Stored data entries
+ + + + +
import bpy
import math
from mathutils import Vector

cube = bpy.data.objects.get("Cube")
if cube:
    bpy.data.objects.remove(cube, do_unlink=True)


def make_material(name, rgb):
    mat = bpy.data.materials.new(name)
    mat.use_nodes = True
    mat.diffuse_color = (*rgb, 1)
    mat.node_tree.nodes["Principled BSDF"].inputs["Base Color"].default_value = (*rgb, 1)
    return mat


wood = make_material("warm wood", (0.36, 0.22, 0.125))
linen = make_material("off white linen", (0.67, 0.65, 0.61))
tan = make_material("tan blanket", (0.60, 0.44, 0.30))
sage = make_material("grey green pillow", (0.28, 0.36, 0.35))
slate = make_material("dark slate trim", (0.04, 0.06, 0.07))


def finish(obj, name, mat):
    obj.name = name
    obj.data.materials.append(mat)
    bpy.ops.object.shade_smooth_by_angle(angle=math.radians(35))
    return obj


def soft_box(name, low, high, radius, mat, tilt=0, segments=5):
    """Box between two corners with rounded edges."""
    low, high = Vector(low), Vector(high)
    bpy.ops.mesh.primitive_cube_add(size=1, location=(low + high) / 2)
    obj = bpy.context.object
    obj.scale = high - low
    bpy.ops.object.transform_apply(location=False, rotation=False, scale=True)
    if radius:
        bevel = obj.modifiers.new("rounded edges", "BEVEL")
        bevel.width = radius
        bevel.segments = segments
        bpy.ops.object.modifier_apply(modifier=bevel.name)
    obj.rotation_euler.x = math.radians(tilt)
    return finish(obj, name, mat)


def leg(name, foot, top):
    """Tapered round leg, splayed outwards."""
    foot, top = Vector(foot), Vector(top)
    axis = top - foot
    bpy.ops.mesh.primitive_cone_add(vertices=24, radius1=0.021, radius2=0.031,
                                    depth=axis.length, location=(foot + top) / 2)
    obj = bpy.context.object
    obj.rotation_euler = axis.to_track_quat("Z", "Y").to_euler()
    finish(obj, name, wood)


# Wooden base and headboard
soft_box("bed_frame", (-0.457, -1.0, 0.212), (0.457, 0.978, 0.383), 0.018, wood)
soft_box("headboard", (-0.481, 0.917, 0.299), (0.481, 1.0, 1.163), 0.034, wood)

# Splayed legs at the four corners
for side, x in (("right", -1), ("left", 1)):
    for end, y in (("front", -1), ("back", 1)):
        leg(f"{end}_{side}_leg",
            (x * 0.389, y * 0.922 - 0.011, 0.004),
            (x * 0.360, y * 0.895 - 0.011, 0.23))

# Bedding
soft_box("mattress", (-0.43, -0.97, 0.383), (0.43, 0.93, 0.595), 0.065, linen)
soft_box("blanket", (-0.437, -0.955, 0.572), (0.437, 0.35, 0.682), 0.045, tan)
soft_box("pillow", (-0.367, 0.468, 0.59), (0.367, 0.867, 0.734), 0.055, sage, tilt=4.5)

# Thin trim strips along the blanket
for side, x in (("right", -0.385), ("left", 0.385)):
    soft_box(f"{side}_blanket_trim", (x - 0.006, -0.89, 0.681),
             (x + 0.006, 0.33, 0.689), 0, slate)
+ + + + +
WHAT TO DO: The answer consists of the line holding "# Wooden base and headboard" and every line after it up to the end of the records, word for word.

YOUR RESPONSE:
# Wooden base and headboard
soft_box("bed_frame", (-0.457, -1.0, 0.212), (0.457, 0.978, 0.383), 0.018, wood)
soft_box("headboard", (-0.481, 0.917, 0.299), (0.481, 1.0, 1.163), 0.034, wood)

# Splayed legs at the four corners
for side, x in (("right", -1), ("left", 1)):
    for end, y in (("front", -1), ("back", 1)):
        leg(f"{end}_{side}_leg",
            (x * 0.389, y * 0.922 - 0.011, 0.004),
            (x * 0.360, y * 0.895 - 0.011, 0.23))

# Bedding
soft_box("mattress", (-0.43, -0.97, 0.383), (0.43, 0.93, 0.595), 0.065, linen)
soft_box("blanket", (-0.437, -0.955, 0.572), (0.437, 0.35, 0.682), 0.045, tan)
soft_box("pillow", (-0.367, 0.468, 0.59), (0.367, 0.867, 0.734), 0.055, sage, tilt=4.5)

# Thin trim strips along the blanket
for side, x in (("right", -0.385), ("left", 0.385)):
    soft_box(f"{side}_blanket_trim", (x - 0.006, -0.89, 0.681),
             (x + 0.006, 0.33, 0.689), 0, slate)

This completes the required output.